Gold seems poised to make a run for the $1850 level as economic uncertainty is here to stay, as too many virus hotspots are re-emerging globally.  The stimulus trade component for gold also got some positive developments after the White House told Congress the next stimulus package needs to be done by the first week in August.


Bitcoin trading has lost some enthusiasm as investors focus primarily on gold and equities.  Bitcoin seems trapped around the low-$9000 level and that is very disappointing for cryptocurrency traders.  Bitcoin traders are growing nervous as appetite has been recently strong for risky assets, but the largest cryptocurrency has underperformed.  Bitcoin’s competitors are starting to make some progress too and that is definitely impacting Bitcoin.  Ether and Cardano have been gaining new investors and if Bitcoin continues to struggle, you could see the smaller coins outperform.

This article is for general information purposes only. It is not investment advice or a solution to buy or sell securities. Opinions are the authors; not necessarily that of OANDA Corporation or any of its affiliates, subsidiaries, officers or directors. Leveraged trading is high risk and not suitable for all. You could lose all of your deposited funds.

Ed Moya

Ed Moya

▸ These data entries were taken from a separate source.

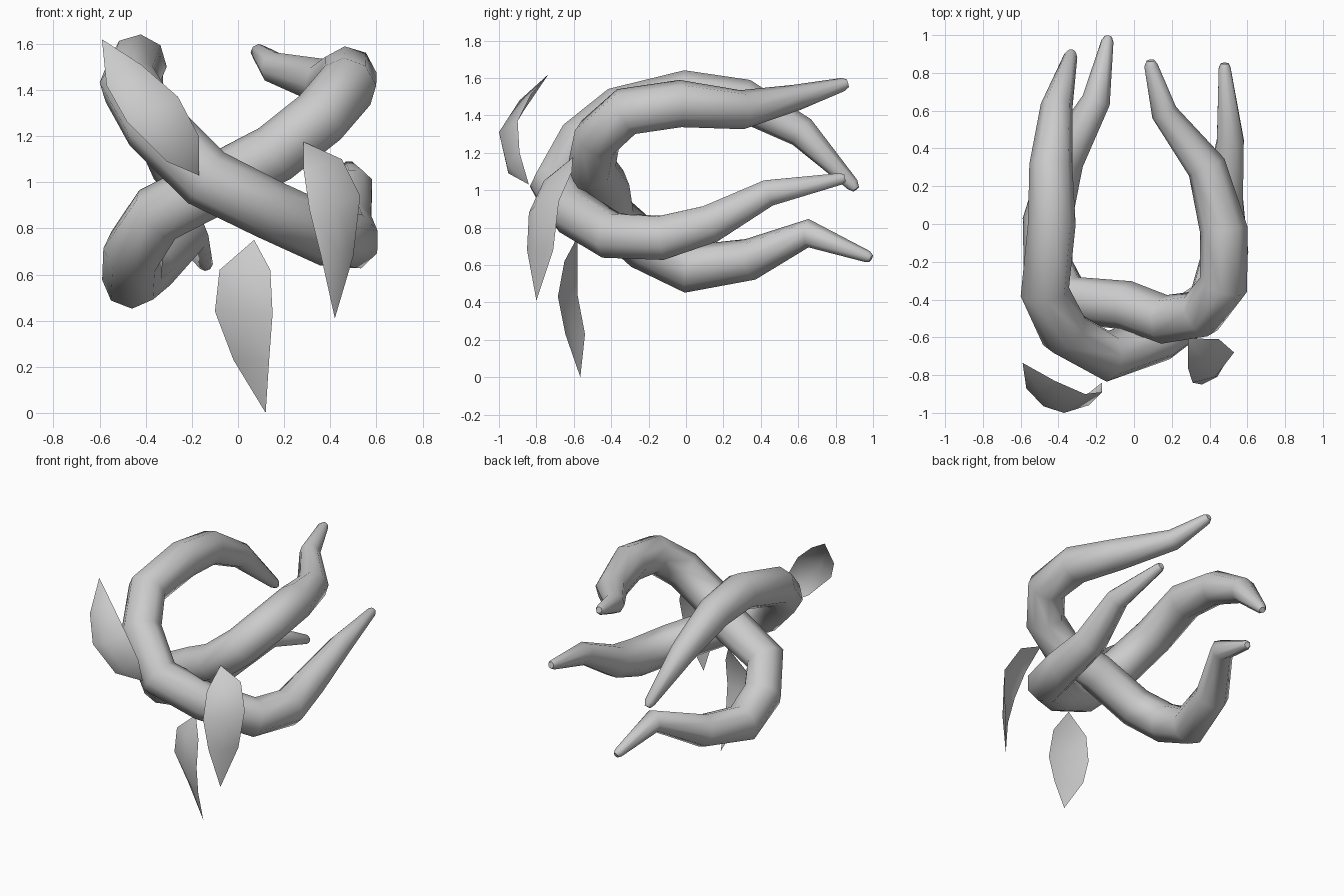
import bpy
import math


def horn(name, pts):
    """Tapered eight-sided tube through (x, y, z, radius) points."""
    cu = bpy.data.curves.new(name, 'CURVE')
    cu.dimensions = '3D'
    cu.bevel_depth = 1.0
    cu.bevel_resolution = 2
    cu.use_fill_caps = True
    sp = cu.splines.new('POLY')
    sp.points.add(len(pts) - 1)
    for p, (x, y, z, r) in zip(sp.points, pts):
        p.co = (x, y, z, 1)
        p.radius = r
    ob = bpy.data.objects.new(name, cu)
    bpy.context.collection.objects.link(ob)
    bpy.ops.object.select_all(action='DESELECT')
    ob.select_set(True)
    bpy.context.view_layer.objects.active = ob
    bpy.ops.object.convert(target='MESH')
    bpy.ops.object.shade_smooth_by_angle(angle=math.radians(50))


def leaf(name, base, tip, left, mid, right):
    """Thin curled leaf: three rows of edge / rib / edge between base and tip."""
    verts = [base, tip] + left + mid + right
    faces = []
    for a in (2, 5):
        b = a + 3
        faces += [(0, a, b), (a + 2, 1, b + 2)]
        faces += [(a + i, a + i + 1, b + i + 1, b + i) for i in range(2)]
    me = bpy.data.meshes.new(name)
    me.from_pydata(verts, [], faces)
    me.shade_smooth()
    bpy.context.collection.objects.link(bpy.data.objects.new(name, me))


# Front branch: upper left round to lower right
horn("front_branch", [
    (-0.33, 0.91, 1.005, 0.02), (-0.335, 0.89, 1.03, 0.036), (-0.41, 0.62, 1.31, 0.085),
    (-0.44, 0.31, 1.48, 0.115), (-0.435, 0.0, 1.515, 0.127),
    (-0.472, -0.36, 1.425, 0.13), (-0.37, -0.57, 1.25, 0.135),
    (-0.14, -0.70, 1.02, 0.135), (0.14, -0.60, 0.88, 0.13),
    (0.41, -0.40, 0.757, 0.13), (0.488, -0.13, 0.745, 0.127),
    (0.475, 0.13, 0.82, 0.11), (0.51, 0.44, 0.985, 0.077),
    (0.48, 0.825, 1.06, 0.034), (0.48, 0.85, 1.065, 0.022)])

# Rear branch: lower left round to upper right
horn("rear_branch", [
    (-0.135, 0.99, 0.635, 0.02), (-0.14, 0.97, 0.645, 0.032), (-0.20, 0.655, 0.77, 0.076),
    (-0.375, 0.345, 0.63, 0.112), (-0.46, 0.015, 0.58, 0.13),
    (-0.455, -0.22, 0.70, 0.132), (-0.35, -0.40, 0.86, 0.132),
    (-0.04, -0.43, 1.02, 0.13),
    (0.16, -0.505, 1.125, 0.13), (0.355, -0.475, 1.28, 0.13),
    (0.475, -0.32, 1.42, 0.13), (0.475, -0.03, 1.463, 0.127),
    (0.385, 0.30, 1.43, 0.105), (0.16, 0.59, 1.495, 0.07),
    (0.09, 0.84, 1.565, 0.036), (0.088, 0.865, 1.572, 0.022)])

# Leaves hanging at the front
leaf("upper_leaf", (-0.17, -0.84, 1.03), (-0.59, -0.735, 1.62),
     [(-0.31, -0.95, 1.09), (-0.48, -0.965, 1.26), (-0.57, -0.87, 1.42)],
     [(-0.24, -0.96, 1.14), (-0.37, -1.0, 1.31), (-0.50, -0.89, 1.48)],
     [(-0.17, -0.89, 1.20), (-0.26, -0.90, 1.37), (-0.42, -0.83, 1.51)])

leaf("right_leaf", (0.285, -0.605, 1.175), (0.42, -0.80, 0.41),
     [(0.285, -0.76, 1.05), (0.31, -0.84, 0.88), (0.36, -0.85, 0.68)],
     [(0.37, -0.72, 1.08), (0.43, -0.81, 0.91), (0.44, -0.81, 0.68)],
     [(0.45, -0.61, 1.10), (0.53, -0.68, 0.94), (0.50, -0.71, 0.68)])

leaf("lower_leaf", (0.07, -0.58, 0.75), (0.12, -0.565, 0.0),
     [(-0.08, -0.58, 0.62), (-0.10, -0.58, 0.44), (-0.02, -0.54, 0.23)],
     [(0.03, -0.64, 0.62), (0.03, -0.66, 0.43), (0.06, -0.61, 0.23)],
     [(0.14, -0.65, 0.62), (0.15, -0.685, 0.43), (0.135, -0.645, 0.23)])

Senior Market Analyst, The Americas at OANDA
With more than 20 years’ trading experience, Ed Moya is a senior market analyst with OANDA, producing up-to-the-minute intermarket analysis, coverage of geopolitical events, central bank policies and market reaction to corporate news. His particular expertise lies across a wide range of asset classes including FX, commodities, fixed income, stocks and cryptocurrencies. Over the course of his career, Ed has worked with some of the leading forex brokerages, research teams and news departments on Wall Street including Global Forex Trading, FX Solutions and Trading Advantage. Most recently he worked with, where he provided market analysis on economic data and corporate news. Based in New York, Ed is a regular guest on several major financial television networks including CNBC, Bloomberg TV, Yahoo! Finance Live, Fox Business and Sky TV. His views are trusted by the world’s most renowned global newswires including Reuters, Bloomberg and the Associated Press, and he is regularly quoted in leading publications such as MSN, MarketWatch, Forbes, Breitbart, The New York Times and The Wall Street Journal. Ed holds a BA in Economics from Rutgers University.
Ed Moya